Abstract

The study of boundaries is a recurring theme in ecology. However, boundaries have been examined mainly on fine scales (between communities) and on coarse scales (between biomes), while boundaries of intermediate scales (e.g. between community complexes) are quite neglected. In this study, we analysed boundaries between mesic and xeric community complexes in a sub-Mediterranean karst area of South Hungary. We applied the moving split window (MSW) technique for boundary analysis. First, since the behaviour ofMSWconcerning complex vegetation patterns is not fully understood, we prepared artificial datasets (simulated communities) to test its capacities. Second, we established north-south oriented belt transects across mountain ridges of the Villány Mts, and investigated the transition between the community complexes of differently exposed slopes. UsingMSW, we were able clearly to distinguish between transitional zones and zones that do not represent real transitions: peaks in the Z-score profile of MSW merge only in the case of transitional zones. Moreover, we found that peaks merge depending on the independence (distinctness) of the transitional zone: when it is distinct, peaks merge only at the largest window widths. In the Villány Mts, transitions seem to occur mostly in the grasslands north of the ridges. We demonstrated that these grasslands can be regarded as boundaries between mesic and xeric complexes or as zones in their own right, with their own two boundaries. Interpretation depends upon the scale of observation.

Open access

Puneet Kumar, Pawan Kumar Rana, Vijay Kumar Singhal, Harminder Singh and Bhupendra Singh Kholia

Abstract

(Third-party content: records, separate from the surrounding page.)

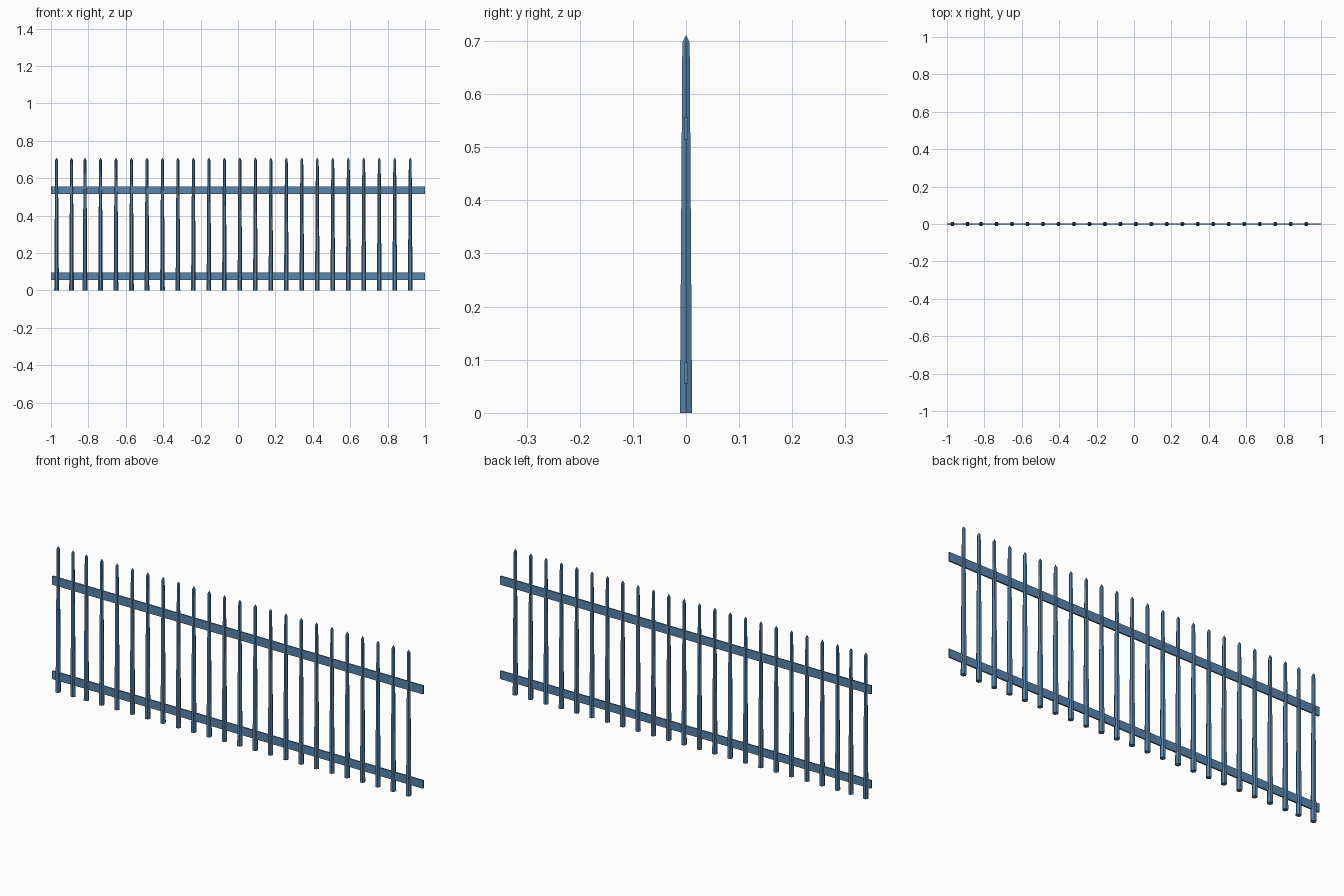
import bpy, bmesh, math, random
from mathutils import Matrix

if "Cube" in bpy.data.objects:
    bpy.data.objects.remove(bpy.data.objects["Cube"])

random.seed(4)
mat = bpy.data.materials.new("painted_metal")
mat.diffuse_color = (0.10, 0.24, 0.42, 1)
mat.use_nodes = True
mat.node_tree.nodes["Principled BSDF"].inputs["Base Color"].default_value = mat.diffuse_color


def finish(name, bm):
    bmesh.ops.recalc_face_normals(bm, faces=bm.faces)
    me = bpy.data.meshes.new(name)
    bm.to_mesh(me)
    bm.free()
    me.materials.append(mat)
    ob = bpy.data.objects.new(name, me)
    bpy.context.collection.objects.link(ob)
    return ob


def rail(name, z0, z1):
    bm = bmesh.new()
    bmesh.ops.create_cube(bm, size=1, matrix=Matrix.Translation((0, 0, (z0 + z1) / 2))
                          @ Matrix.Diagonal((2, 0.007, z1 - z0, 1)))
    return finish(name, bm)


# tapered six-sided stake: (z, radius) rings and a pointed tip
def picket(name, x):
    bm = bmesh.new()
    sides = 6
    rings = []
    for z, r in ((0, 0.0125), (0.697, 0.0075)):
        rings.append([bm.verts.new((x + r * math.cos(math.tau * i / sides),
                                    r * math.sin(math.tau * i / sides) * 1.06, z))
                      for i in range(sides)])
    tip = bm.verts.new((x, 0, 0.711))
    bm.faces.new(rings[0])
    for i in range(sides):
        j = (i + 1) % sides
        bm.faces.new((rings[0][i], rings[0][j], rings[1][j], rings[1][i]))
        bm.faces.new((rings[1][i], rings[1][j], tip))
    return finish(name, bm)


rail("lower_rail", 0.055, 0.095)
rail("upper_rail", 0.515, 0.557)

# the first two stakes sit slightly off the even spacing
xs = [-0.97, -0.89] + [-0.818 + 0.0828 * i for i in range(22)]
for n, x in enumerate(xs):
    picket(f"picket_{n + 1}", x)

Male meiotic studies were carried out on eight different accessions of Hedysarum astragaloides Benth. ex Baker (Fabaceae), an endemic and threatened species of northwest Himalaya, India. Although genetic factors such as meiosis, chromosome number, and ploidy level may be causative for the evolution, endemism, rare distribution or even extinction of the species, no detailed information exists. Keeping this in mind H. astragaloides has been studied cytologically. Male meiotic investigations revealed diploid level (2n=2x=14) for species and normal meiotic course in the accessions from the Manali Hills resulting in nearly 100% pollen fertility. However, the accessions scored from the Manimahesh Hills and Pangi Valley depicted inter-pollen mother cell transfer of chromatin material and structural heterozygosity for reciprocal translocations. Consequent upon these meiotic anomalies, some pollen sterility (21%) resulted. On account of this sweeping genetic outcome, the incidence of anomalies such as this in an endemic and threatened species warrants grave consideration. It is sensible to conclude that conservation measures should include the collection of germplasm from the localities where plants are meiotically stable with high gametic fertility, to ensure good germination and healthy plants for future use. Seeds from meiotically normal individuals should be given priority for inclusion in seed banks.

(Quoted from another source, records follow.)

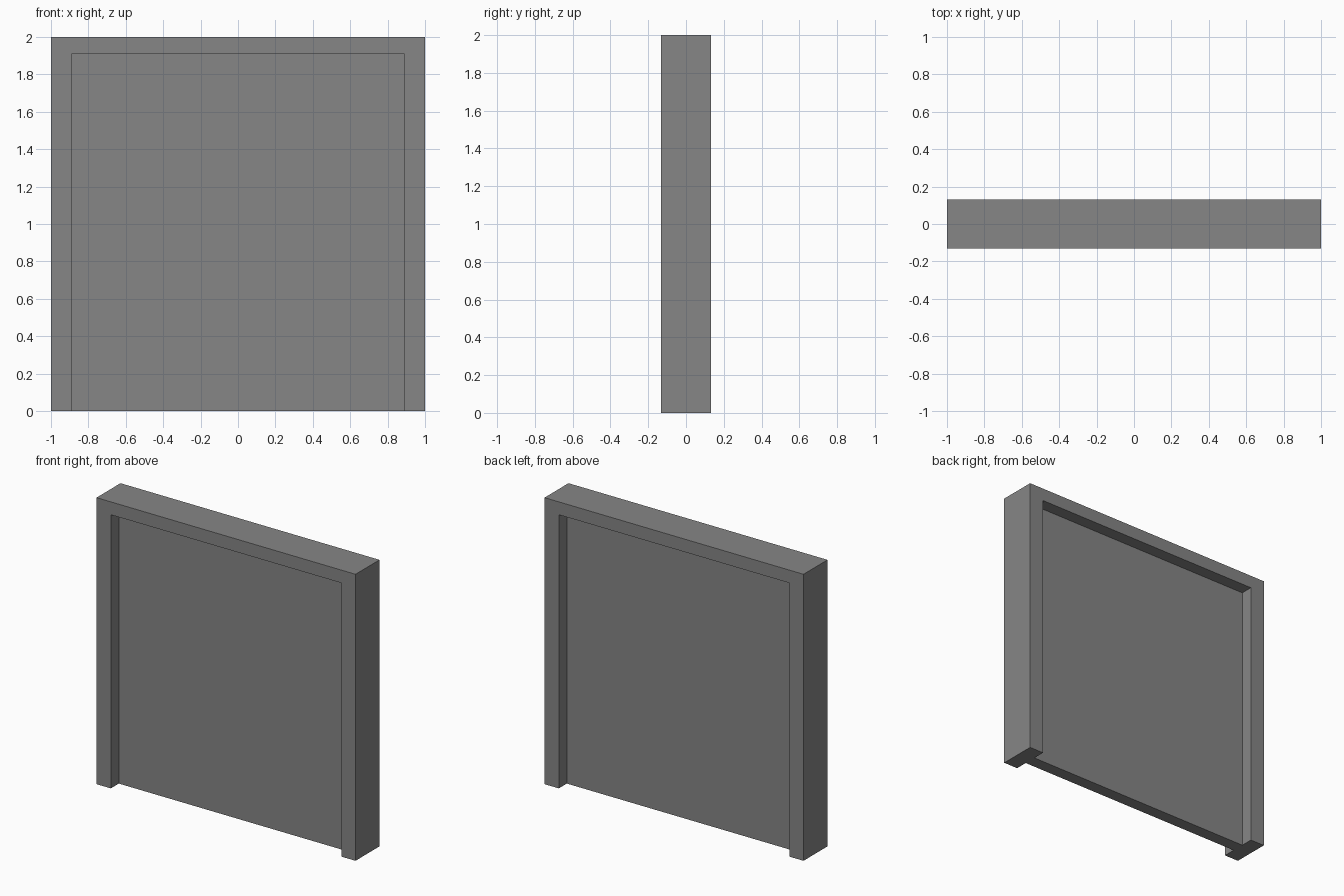
import bpy
import bmesh

cube = bpy.data.objects.get("Cube")
if cube:
    bpy.data.objects.remove(cube, do_unlink=True)

HALF_W, HEIGHT, HALF_D = 1.0, 2.0, 0.132   # outer frame
OPEN_X, OPEN_Z = 0.89, 1.91                # opening
PANEL_D = 0.044                            # half thickness of the panel

grey = bpy.data.materials.new("grey")
grey.use_nodes = True
colour = (0.24, 0.24, 0.24, 1)
grey.diffuse_color = colour
grey.node_tree.nodes["Principled BSDF"].inputs["Base Color"].default_value = colour


def extrude_outline(name, outline, half_depth):
    """Extrude an x-z outline evenly to both sides of y = 0."""
    bm = bmesh.new()
    face = bm.faces.new([bm.verts.new((x, -half_depth, z)) for x, z in outline])
    result = bmesh.ops.extrude_face_region(bm, geom=[face], use_keep_orig=True)
    moved = [v for v in result["geom"] if isinstance(v, bmesh.types.BMVert)]
    bmesh.ops.translate(bm, verts=moved, vec=(0, 2 * half_depth, 0))
    bmesh.ops.recalc_face_normals(bm, faces=bm.faces)
    mesh = bpy.data.meshes.new(name)
    bm.to_mesh(mesh)
    bm.free()
    mesh.materials.append(grey)
    obj = bpy.data.objects.new(name, mesh)
    bpy.context.collection.objects.link(obj)
    return obj


# Frame: two posts and a lintel in one piece, open at the bottom
half = [(OPEN_X, OPEN_Z), (OPEN_X, 0), (HALF_W, 0), (HALF_W, HEIGHT)]
mirrored = [(-x, z) for x, z in reversed(half)]
extrude_outline("frame", half + mirrored, HALF_D)

# Panel: recessed equally on the front and back
extrude_outline("panel", [(-OPEN_X, 0), (OPEN_X, 0),
                          (OPEN_X, OPEN_Z), (-OPEN_X, OPEN_Z)], PANEL_D)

Open access

P. Tuohy, J. Humphreys, N.M. Holden, J. O’Loughlin, B. Reidy and O. Fenton

observed pedological attribute ( FAO 2006 ; Mueller et al ., 2007 ; Hartemink and Minasny, 2014 ). Initially each horizon in the soil profile is classified with respect to each of the indicators outlined. Each classification corresponds to a VDA score from which, when combined, soil permeability can be inferred ( Table 1 ). Table 1 Visual indicators of soil permeability, their interpretation, assigned visual drainage assessment (VDA) score and weighting (A =10, B = 4, C = 1) Indicator Classified by Classified as VDA Score Weighting

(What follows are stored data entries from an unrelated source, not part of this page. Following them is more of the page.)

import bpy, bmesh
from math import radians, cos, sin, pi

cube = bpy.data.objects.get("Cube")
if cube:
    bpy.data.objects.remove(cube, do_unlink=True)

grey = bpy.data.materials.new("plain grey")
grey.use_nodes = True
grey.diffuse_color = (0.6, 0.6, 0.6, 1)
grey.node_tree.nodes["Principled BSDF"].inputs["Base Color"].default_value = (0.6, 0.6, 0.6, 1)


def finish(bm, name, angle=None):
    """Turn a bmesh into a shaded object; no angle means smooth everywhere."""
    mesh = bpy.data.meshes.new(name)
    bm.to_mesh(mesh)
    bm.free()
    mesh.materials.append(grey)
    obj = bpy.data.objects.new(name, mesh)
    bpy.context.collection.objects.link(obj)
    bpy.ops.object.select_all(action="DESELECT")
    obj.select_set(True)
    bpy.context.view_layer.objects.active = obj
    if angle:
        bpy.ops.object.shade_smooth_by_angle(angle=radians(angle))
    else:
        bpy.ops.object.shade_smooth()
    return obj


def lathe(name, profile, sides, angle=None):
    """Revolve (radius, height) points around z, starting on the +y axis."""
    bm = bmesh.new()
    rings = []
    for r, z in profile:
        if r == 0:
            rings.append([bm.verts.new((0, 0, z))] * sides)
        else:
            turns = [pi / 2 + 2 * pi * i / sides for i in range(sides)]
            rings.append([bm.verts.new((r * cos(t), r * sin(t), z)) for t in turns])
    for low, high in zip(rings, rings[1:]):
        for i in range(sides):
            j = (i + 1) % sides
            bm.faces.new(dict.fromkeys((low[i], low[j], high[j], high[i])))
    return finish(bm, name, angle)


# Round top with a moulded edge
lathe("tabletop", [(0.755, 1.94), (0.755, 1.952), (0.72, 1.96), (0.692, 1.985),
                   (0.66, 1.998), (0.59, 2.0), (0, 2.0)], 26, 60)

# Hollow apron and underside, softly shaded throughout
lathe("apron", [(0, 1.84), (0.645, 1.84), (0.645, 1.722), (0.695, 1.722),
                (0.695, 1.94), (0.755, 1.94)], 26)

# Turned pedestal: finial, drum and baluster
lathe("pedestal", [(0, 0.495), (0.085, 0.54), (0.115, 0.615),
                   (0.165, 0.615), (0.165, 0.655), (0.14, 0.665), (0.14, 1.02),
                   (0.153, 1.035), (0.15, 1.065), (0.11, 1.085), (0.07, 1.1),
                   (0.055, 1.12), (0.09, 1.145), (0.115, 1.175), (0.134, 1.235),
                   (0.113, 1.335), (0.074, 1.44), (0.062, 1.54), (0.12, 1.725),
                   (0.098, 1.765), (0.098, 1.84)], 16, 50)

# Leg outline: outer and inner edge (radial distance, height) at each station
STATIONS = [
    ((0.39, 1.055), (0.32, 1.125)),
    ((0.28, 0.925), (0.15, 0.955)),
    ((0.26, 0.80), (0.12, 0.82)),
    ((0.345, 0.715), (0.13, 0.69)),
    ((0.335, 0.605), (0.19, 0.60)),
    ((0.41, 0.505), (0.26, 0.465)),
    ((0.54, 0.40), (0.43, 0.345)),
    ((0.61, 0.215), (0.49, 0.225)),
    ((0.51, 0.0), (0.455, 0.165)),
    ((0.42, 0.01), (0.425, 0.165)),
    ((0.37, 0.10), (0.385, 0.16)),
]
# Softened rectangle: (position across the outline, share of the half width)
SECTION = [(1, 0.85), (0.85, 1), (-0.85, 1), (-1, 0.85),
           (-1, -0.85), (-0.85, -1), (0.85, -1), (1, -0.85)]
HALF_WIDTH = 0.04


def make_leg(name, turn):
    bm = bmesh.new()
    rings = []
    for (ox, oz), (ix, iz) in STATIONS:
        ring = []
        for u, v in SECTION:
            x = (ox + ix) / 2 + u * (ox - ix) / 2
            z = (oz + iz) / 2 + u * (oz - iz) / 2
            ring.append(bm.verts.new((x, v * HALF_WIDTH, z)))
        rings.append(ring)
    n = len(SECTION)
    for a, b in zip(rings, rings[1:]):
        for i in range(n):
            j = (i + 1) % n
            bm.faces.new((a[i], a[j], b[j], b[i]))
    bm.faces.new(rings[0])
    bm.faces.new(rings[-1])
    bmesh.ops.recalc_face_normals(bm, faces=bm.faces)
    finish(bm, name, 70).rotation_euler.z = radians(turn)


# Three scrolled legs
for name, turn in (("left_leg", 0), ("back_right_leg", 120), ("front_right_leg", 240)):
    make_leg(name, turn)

Open access

D. Madden, S. Harrison, J.A. Finn and D. Ó hUallacháin

macroinvertebrates to CDPs, with some sites even showing an increase in abundance and diversity of macroinvertebrates downstream of access points. The objectives of this study were to assess the local-scale impact of CDPs on water quality parameters (i.e. macroinvertebrates and water chemistry metrics) and investigate whether streams with higher water quality scores are more likely to be adversely impacted by cattle access than those with lower water quality scores. It is anticipated that lessons learned from this study will help improve the targeting of future cattle exclusion